"Don't scratch it!"
Joe looked down at his right leg. White lines ran through the purple patches where his nails had left a sluggish trail. His mother looked down at him from two feet higher.
"It itches, Mum," Joe said in a whiny, half irritating voice. Joe thought he was pretty good with his voice. Sometimes he could make his Mum do things that she didn't really have the time for, or the inclination.
"I'll get some cream. Don't scratch it while I'm gone."
Joe watched his mother leaving the room, the soft carpet sponging into the arches of her feet. Her dress was a dark blood red, patterned with black and green flowers. It clashed with the swirling reds, pinks and purples of the carpet. A small trickle of blood ran down Joe's leg.
"Look, you've made it bleed. I told you not to scratch it!" said Joe's mum as she dabbed at the scratch with a tissue she had wetted with her tongue. Joe wondered why she did that. He didn't want his mum's spit on him.
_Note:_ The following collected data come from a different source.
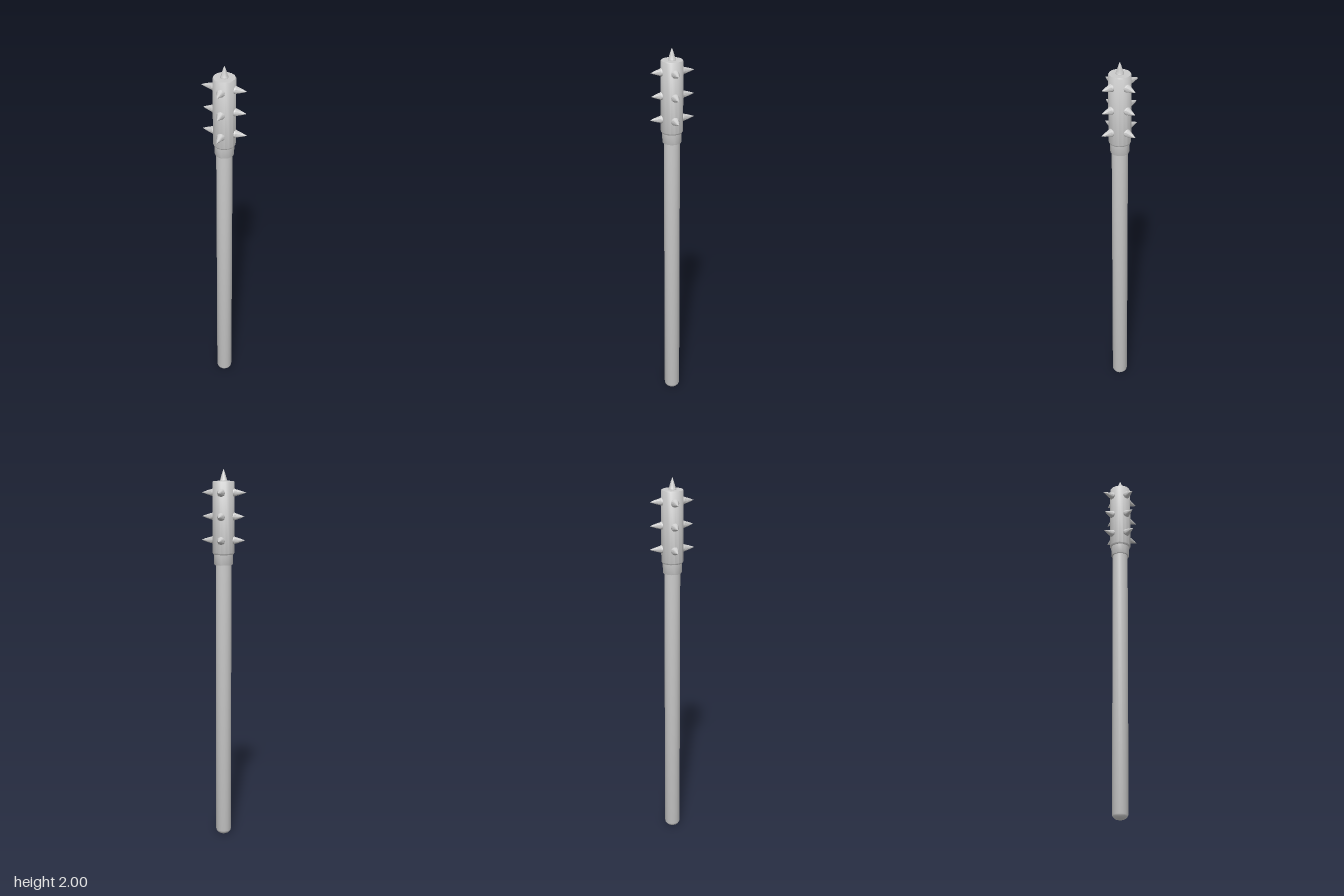
import * as THREE from 'three';
import { toCreasedNormals } from 'three/addons/utils/BufferGeometryUtils.js';

const material = new THREE.MeshStandardMaterial({ color: 0xcccccc });

// Turned part from [radius, height] pairs, listed bottom to top
function turned(name, profile, sides) {
  const points = profile.map(([r, y]) => new THREE.Vector2(r, y));
  const geometry = toCreasedNormals(new THREE.LatheGeometry(points, sides), 0.65);
  const mesh = new THREE.Mesh(geometry, material);
  mesh.name = name;
  return mesh;
}

// Tapered spike with a small foot, pointing along +y from its base
function spike(name, length) {
  return turned(name, [
    [0.021, -0.012], [0.021, 0.003], [0.018, 0.008],
    [0.013, length * 0.42], [0.007, length * 0.72], [0, length],
  ], 12);
}

export function createModel() {
  const model = new THREE.Group();

  // Long handle with a rounded butt
  const butt = [[0, 0]];
  for (let i = 0; i <= 5; i++) {
    const a = (i / 5) * Math.PI / 2;
    butt.push([0.014 + 0.028 * Math.sin(a), 0.03 - 0.03 * Math.cos(a)]);
  }
  model.add(turned('handle', [...butt, [0.042, 1.52], [0, 1.52]], 16));

  // Collar joining the handle to the head
  model.add(turned('collar', [[0, 1.5], [0.048, 1.5], [0.05, 1.505], [0.051, 1.565], [0, 1.565]], 16));

  // Cylindrical head with softened rims
  model.add(turned('head', [
    [0, 1.555], [0.053, 1.555], [0.058, 1.563],
    [0.058, 1.932], [0.055, 1.937], [0, 1.937],
  ], 16));

  // Three rings of four spikes; tips are listed as +z, +x, -z, -x
  const rings = [
    { y: 1.63, tips: [0.118, 0.12, 0.12, 0.116] },
    { y: 1.754, tips: [0.11, 0.116, 0.118, 0.112] },
    { y: 1.878, tips: [0.112, 0.116, 0.118, 0.122] },
  ];
  const spikes = new THREE.Group();
  spikes.name = 'sideSpikes';
  for (const { y, tips } of rings) {
    tips.forEach((tip, i) => {
      const s = spike('sideSpike', tip - 0.056);
      const a = i * Math.PI / 2;
      s.rotation.set(Math.PI / 2, a, 0, 'YXZ');
      s.position.set(Math.sin(a) * 0.056, y, Math.cos(a) * 0.056);
      spikes.add(s);
    });
  }
  model.add(spikes);

  // Spike on the crown
  const top = spike('topSpike', 0.063);
  top.position.y = 1.937;
  model.add(top);

  return model;
}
He watched as she pulled the backing from a plaster and pressed it firmly onto the scratch, as though she was sticking a stamp onto an important letter.
"There." Joe's mum always said "there" after she'd completed a minor task. It was her catchphrase. Sometimes she followed it with "that's better" but this time she stayed silent. She ruffled his hair as she stood up. Joe pressed his hair down with the palms of his hands.
"What time is Dad home?" Joe asked. He already knew the answer to this. Joe had asked his Dad what time he would be coming home before he had left and he had written it down on a pice of paper and hidden it under a loose floorboard in his room. It had the date, the time and the number of the flight which his Dad would be returning on.
Joe's mum turned round in the doorway and leaned sideways on to Joe against the doorframe. She ran her finger along the top of the door frame as she spoke, looking for dust.
"Well I'm expecting him about six o'clock, but you know what your Dad's like, it might be a little later. I promise you can stay up to see him if it's later."
Joe looked up at the clock. It was only seven thirty in the morning and it was Joe's birthday.
Frank the cat walked into the room, looked at Joe, stretched and arched his back and pushed himself through the cat flap into the outside world.
Joe's alarm clock slowly increased it's volume as he woke, the early morning sun streaming onto his eyes and making him screw up his face as he reached out to turn it off. Joe always slept with the curtains open when he was away. Sometimes he argued about it with Judy. He woke up in the dark when he was at home.
Going home today.
Joe lay on his back and stared at the high ceiling. He looked at the gently rocking cobwebs in the corner of the room and wondered if the maids had seen them. Maybe they couldn't reach that far. Maybe they couldn't be bothered. Maybe they thought that no one else would see them; after all, most of the guests in this hotel were too busy to spend time on their back looking for cobwebs. Anyway, the view from the hotel window was far too seductive to allow for ceiling gazes.
Startled into life, Joe shouted "Just a minute" and stumbled into the bathroom, pulling a towel around his waist. He glanced in the mirror. An old man looked back at him, as if someone had crept into the room during the night and painted deep crescents of purple under his eye sockets. He pulled back the sagging skin from his face behind his ears and let it slip, hoping for an effect. In his mind he looked like Jim Morrison in his prime, in the mirror he looked like Jim Morrison in his grave.